However, you’ll have to pay off short-term loans much quicker than a traditional term loan. As such, they’re often less manageable in the context of payment frequency and amount, with high weekly or daily payments. That said, short-term loans are often one of the most affordable options of all the types of short-term loans available to small business owners.

Let’s take a look at all they can offer small businesses who need quick short-term funding:

The Terms

Short-term loans can typically offer some of the largest loans amounts and the lowest APRs of all the types of short-term loans available to small business owners.

With loan sizes that usually range from $2,500 to $250,000 and interest rates starting at 10%, short-term loans can offer terms that might even compete with what a traditional term can offer.

That said, by definition, short-term loans will always come with shorter repayment terms. Usually, a short-term loan will carry a repayment term of 3 to 18 months.

The Requirements

Just like all other types of short-term loans, you’ll need to fulfill some minimum requirements to be eligible for this funding option. Before you decide to apply for a short-term loan, make sure you and your business have these qualifications under your belt:

  • At least 1 year in business
  • 550+ personal credit score
  • At least $50,000 in annual revenue

If you do have these minimum requirements covered, then you’ll still need to compile a stack of the following documents in order to move forward in applying for a short-term loan:

  • Driver’s license
  • Voided business check
  • Proof of ownership
  • Bank statements
  • Credit score
  • Personal tax returns

If you’re quick about gathering these documents, then you can fund your business with a short-term loan in as little as one business day.

The Pros

Short-term loans certainly come with their own advantages, especially relative to other short-term funding options.

Let’s take a look at what exactly is so great about this source of short-term funding:

  • Set payment structure
  • Require limited paperwork
  • Quick funding
  • Available to small business owners with lower personal credit scores
  • Suitable for a wide range of business expenses

The Cons

Just like all other types of short-term loans, though, short-term loans can come with some deal-breaking downsides. As you’ll see, these downsides are pretty much those of short-term funding generally, though:

  • Their annual costs are higher than those of longer-term funding options.
  • More frequent payments that they come with can be difficult for businesses with sporadic revenue.

All in all, if you’re not specifically looking for one of the other types of short-term loans, then this straightforward short-term loan could be your very best option for fast funding with a low total cost.

The Bottom Line for All Types of Short-Term Loans

Does one of the four types of short-term loans sound like exactly what your business needs?

Though a small business loan might seem like it will always entail mountains of paperwork and weeks of waiting, most types of short-term loans can get your business funded in under a week, if not a day.

You’ve already done the most difficult part—getting all of the necessary information on your options—through reading this article. The next step is easy, just apply, and you’ll be well on your way to getting the funding your business needs to grow.
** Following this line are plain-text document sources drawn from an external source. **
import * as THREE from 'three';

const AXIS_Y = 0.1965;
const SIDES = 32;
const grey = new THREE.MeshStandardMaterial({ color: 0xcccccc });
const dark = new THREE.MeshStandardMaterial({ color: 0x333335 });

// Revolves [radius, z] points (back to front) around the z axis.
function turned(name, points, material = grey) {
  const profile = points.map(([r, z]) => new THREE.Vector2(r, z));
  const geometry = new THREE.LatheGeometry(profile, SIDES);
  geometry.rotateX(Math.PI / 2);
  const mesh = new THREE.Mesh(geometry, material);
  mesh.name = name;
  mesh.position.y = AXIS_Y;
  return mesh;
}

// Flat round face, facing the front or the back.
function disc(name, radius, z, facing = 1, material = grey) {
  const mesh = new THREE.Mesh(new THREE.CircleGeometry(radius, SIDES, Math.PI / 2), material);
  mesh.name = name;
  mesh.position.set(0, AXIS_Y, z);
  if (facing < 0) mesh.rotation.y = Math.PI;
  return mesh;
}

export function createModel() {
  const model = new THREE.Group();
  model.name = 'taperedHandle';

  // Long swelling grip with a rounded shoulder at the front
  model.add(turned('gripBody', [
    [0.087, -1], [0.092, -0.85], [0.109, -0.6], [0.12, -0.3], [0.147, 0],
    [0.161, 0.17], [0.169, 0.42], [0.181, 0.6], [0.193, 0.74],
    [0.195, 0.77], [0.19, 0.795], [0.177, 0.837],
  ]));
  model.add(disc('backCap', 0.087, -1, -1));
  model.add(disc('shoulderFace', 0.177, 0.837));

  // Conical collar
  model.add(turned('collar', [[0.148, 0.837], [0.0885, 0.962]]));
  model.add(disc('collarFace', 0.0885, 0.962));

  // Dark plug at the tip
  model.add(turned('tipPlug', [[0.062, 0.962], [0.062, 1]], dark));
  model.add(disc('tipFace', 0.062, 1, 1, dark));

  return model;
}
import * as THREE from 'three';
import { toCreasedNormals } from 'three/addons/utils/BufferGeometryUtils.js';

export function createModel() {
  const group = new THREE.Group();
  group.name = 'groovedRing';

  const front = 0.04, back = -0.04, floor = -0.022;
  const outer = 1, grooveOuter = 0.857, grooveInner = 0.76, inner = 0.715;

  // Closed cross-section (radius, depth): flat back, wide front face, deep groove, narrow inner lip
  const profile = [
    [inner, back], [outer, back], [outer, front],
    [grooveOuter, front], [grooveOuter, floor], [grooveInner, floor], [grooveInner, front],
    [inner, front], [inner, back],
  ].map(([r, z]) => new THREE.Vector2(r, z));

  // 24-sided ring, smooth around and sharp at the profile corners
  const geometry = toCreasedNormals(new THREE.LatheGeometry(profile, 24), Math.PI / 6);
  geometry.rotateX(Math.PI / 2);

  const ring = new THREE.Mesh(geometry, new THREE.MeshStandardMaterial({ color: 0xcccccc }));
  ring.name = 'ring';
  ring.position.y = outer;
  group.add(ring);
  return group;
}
Need funding ASAP? Consider a small business credit card. A business credit card with a 0% APR intro period could also be a good option for fast, inexpensive capital.

Meredith Wood

Meredith Wood

Meredith Wood is the founding editor of the Fundera Ledger and a vice president at Fundera. She launched the Fundera Ledger in 2014 and has specialized in financial advice for small business owners for almost a decade. Meredith is frequently sought out for her expertise in small business lending. She is a monthly columnist for AllBusiness, and her advice has appeared in the SBA, SCORE, Yahoo, Amex OPEN Forum, Fox Business, American Banker, Small Business Trends, MyCorporation, Small Biz Daily, StartupNation, and more. Email: